People who live in this alternative universe are in for a rude awakening. When (and it’s certain to happen since the Bible says so) the final wrap-up of humanity in the form of the Tribulation period takes place, these foolish statements will have lost their cuteness.
People use such witty epitaphs to try to appear to be clever and dismissive of the truths of God exposed in scripture. “Thinking themselves to be wise, they became utter fools.”
I don’t know about you, but once a person utters a word or phrase like that, I can’t help but believe they are ignorant and not very well-read. If they do read, they probably only read fiction or comic books.
I, for one, am tired of people using me for their own amusement and shortcomings. And although I am forgiving, I’m just going to have to let certain people go on with their own devices to their own destruction. Time is short, and there are others who are sincere seekers.
My latest book report is Mysteries of the Messiah – unveiling divine connections from Genesis to Today by Rabbi Jason Sobel. Rabbi Sobel is the founder of Fusion Global. This book is not unlike Jonathon Cahn (his mentor’s) books, steeped in ancient and sometimes archaic Jewish words, and it’s not like the Jewish language is easy to understand with double meanings and gematria included.
I took away what I could from it and left the rest for another rainy day when I have nothing better to do.
It’s not that I didn’t like it. Rather, it’s that I found it hard to understand. How Kathy Lee Gifford, who wrote the glowing forward, understood it and was able to give it a good critique is incredible since she was only a narcissistic pretty face on television – in days gone by.
Still, though, I like to read such things to better understand the times and thoughts of the prophets and to prepare for the times ahead and the hereafter.
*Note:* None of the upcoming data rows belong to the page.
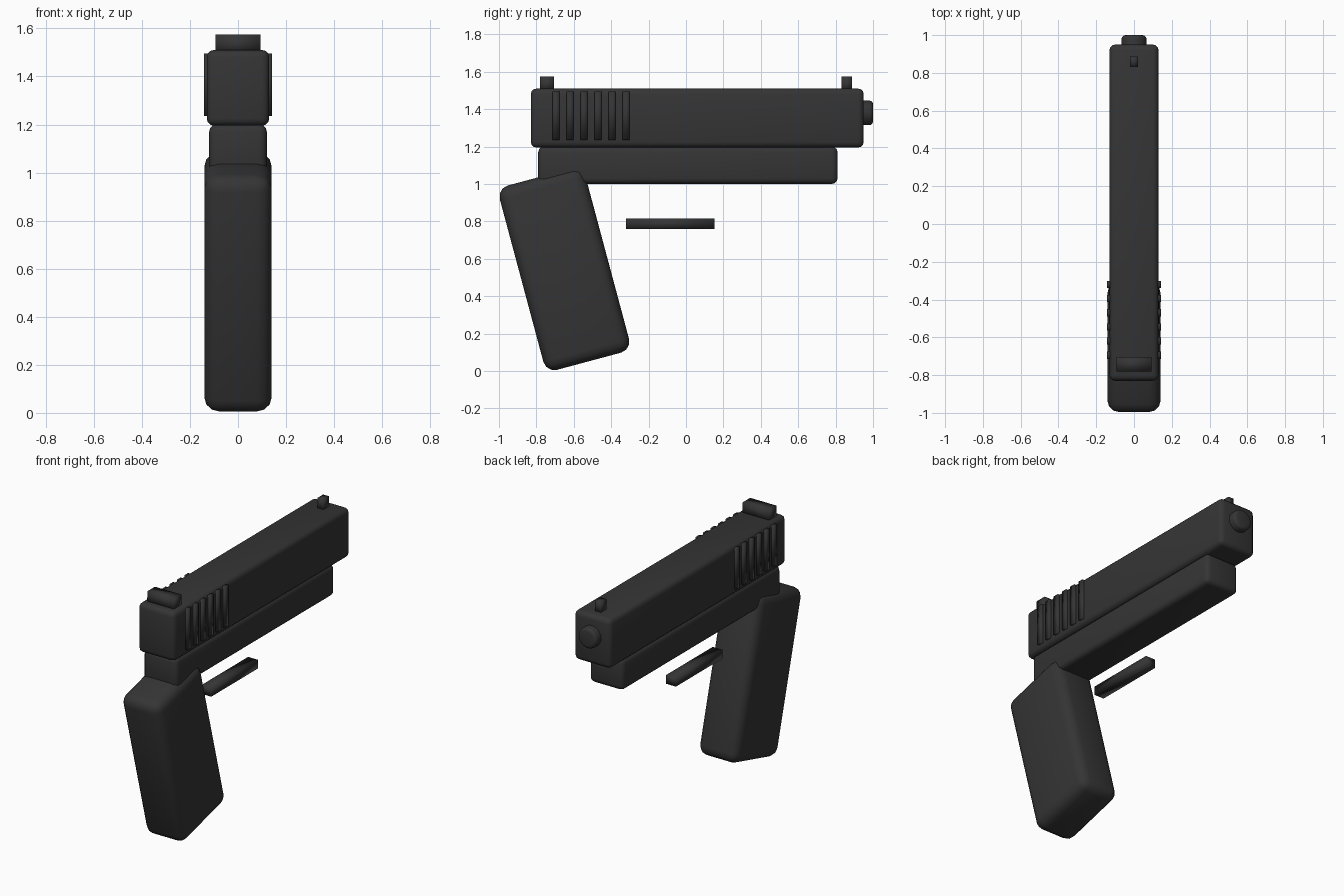
import bpy
import math

cube = bpy.data.objects.get("Cube")
if cube:
    bpy.data.objects.remove(cube, do_unlink=True)

# One dark matte colour for every part
black = bpy.data.materials.new("matte_black")
black.use_nodes = True
colour = (0.035, 0.035, 0.035, 1)
black.diffuse_color = colour
black.node_tree.nodes["Principled BSDF"].inputs["Base Color"].default_value = colour


def finish(obj, name, bevel):
    """Name, colour, round and smooth a part."""
    obj.name = name
    obj.data.materials.append(black)
    bpy.ops.object.transform_apply(location=False, rotation=False, scale=True)
    if bevel:
        mod = obj.modifiers.new("rounded_edges", "BEVEL")
        mod.width = bevel
        mod.segments = 3
        mod.limit_method = "ANGLE"
    bpy.ops.object.shade_smooth()
    return obj


def box(name, x, y, z, bevel=0, tilt=0):
    """Box from (low, high) ranges on each axis, tilted about x."""
    centre = [(a + b) / 2 for a, b in (x, y, z)]
    bpy.ops.mesh.primitive_cube_add(size=1, location=centre, rotation=(tilt, 0, 0))
    obj = bpy.context.object
    obj.scale = [b - a for a, b in (x, y, z)]
    return finish(obj, name, bevel)


# Main body
box("slide", (-0.13, 0.13), (-0.83, 0.95), (1.195, 1.51), 0.03)
box("frame", (-0.12, 0.12), (-0.79, 0.81), (1.0, 1.2), 0.03)
box("grip", (-0.14, 0.14), (-0.887, -0.413), (0.035, 1.055), 0.06, math.radians(15))

# Sights
box("rear_sight", (-0.093, 0.093), (-0.78, -0.705), (1.495, 1.575))
box("front_sight", (-0.02, 0.02), (0.832, 0.887), (1.495, 1.575))

# Trigger bar below the frame
box("trigger_bar", (-0.035, 0.035), (-0.32, 0.152), (0.76, 0.815))

# Muzzle
bpy.ops.mesh.primitive_cylinder_add(vertices=32, radius=0.066, depth=0.14,
                                    location=(0, 0.93, 1.38),
                                    rotation=(math.pi / 2, 0, 0))
finish(bpy.context.object, "muzzle", 0.02)

# Grip ridges on both sides of the slide
for side, label in ((-1, "right"), (1, "left")):
    for i in range(6):
        y = -0.695 + i * 0.075
        xs = sorted((side * 0.115, side * 0.142))
        box(f"slide_ridge_{label}_{i + 1}", xs, (y - 0.019, y + 0.019), (1.235, 1.495))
NOTE: You should probably start at the back since there are tables and expressions that would be helpful to know when reading this book.